[Source records Boundary: Start]

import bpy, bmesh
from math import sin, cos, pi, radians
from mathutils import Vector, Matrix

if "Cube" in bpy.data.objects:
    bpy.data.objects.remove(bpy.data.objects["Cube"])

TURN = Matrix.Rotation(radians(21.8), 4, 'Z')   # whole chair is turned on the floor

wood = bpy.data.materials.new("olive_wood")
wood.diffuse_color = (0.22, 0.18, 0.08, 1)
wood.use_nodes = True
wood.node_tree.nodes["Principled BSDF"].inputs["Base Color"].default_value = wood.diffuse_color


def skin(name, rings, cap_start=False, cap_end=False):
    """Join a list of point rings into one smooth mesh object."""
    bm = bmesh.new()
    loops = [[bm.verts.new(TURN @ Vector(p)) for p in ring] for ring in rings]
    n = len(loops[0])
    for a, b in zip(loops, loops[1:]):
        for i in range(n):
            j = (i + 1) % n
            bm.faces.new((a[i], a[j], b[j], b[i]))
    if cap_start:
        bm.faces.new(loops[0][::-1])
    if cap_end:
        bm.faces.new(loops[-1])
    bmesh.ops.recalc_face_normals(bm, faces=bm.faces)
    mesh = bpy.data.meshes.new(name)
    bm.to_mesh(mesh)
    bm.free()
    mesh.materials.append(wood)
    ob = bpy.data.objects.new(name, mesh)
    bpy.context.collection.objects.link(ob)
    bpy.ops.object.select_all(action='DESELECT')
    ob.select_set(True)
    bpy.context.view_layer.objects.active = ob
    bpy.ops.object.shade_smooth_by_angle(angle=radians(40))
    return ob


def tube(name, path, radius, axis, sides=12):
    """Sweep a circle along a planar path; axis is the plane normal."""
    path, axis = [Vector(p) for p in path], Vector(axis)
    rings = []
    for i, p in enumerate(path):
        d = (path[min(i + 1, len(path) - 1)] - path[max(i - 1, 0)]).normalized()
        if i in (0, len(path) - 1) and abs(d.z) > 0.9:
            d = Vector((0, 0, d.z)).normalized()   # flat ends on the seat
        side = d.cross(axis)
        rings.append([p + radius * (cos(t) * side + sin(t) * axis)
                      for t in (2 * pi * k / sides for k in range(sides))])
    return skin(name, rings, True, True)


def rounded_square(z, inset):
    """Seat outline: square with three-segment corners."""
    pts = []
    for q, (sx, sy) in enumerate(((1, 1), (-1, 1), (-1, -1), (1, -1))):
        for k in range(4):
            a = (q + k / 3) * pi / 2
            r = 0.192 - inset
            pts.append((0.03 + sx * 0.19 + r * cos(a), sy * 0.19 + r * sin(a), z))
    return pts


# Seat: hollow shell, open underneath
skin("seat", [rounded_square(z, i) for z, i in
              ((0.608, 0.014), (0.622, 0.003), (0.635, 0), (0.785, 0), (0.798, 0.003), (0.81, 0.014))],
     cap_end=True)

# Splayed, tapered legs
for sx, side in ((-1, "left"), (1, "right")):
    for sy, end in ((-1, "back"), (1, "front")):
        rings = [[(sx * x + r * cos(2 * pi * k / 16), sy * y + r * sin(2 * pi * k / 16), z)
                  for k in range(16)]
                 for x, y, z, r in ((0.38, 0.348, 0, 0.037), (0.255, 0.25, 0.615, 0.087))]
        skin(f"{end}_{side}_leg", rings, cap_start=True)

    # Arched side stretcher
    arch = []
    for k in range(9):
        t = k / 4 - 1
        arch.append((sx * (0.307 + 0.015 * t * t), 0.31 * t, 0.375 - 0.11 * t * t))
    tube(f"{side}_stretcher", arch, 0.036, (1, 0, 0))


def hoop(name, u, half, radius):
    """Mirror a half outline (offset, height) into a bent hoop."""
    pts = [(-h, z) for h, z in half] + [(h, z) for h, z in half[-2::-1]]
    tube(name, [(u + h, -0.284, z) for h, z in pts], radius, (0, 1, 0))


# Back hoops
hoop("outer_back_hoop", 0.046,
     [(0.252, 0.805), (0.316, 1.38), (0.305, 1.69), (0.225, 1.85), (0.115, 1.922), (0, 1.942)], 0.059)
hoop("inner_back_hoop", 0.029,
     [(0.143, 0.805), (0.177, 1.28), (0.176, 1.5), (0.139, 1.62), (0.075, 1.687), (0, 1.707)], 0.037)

[Source records Boundary: End]

> Your objective
Scan the preceding listing for the string "axis" and copy every line where it occurs.

> Expected output
def tube(name, path, radius, axis, sides=12):
    """Sweep a circle along a planar path; axis is the plane normal."""
    path, axis = [Vector(p) for p in path], Vector(axis)
        side = d.cross(axis)
        rings.append([p + radius * (cos(t) * side + sin(t) * axis)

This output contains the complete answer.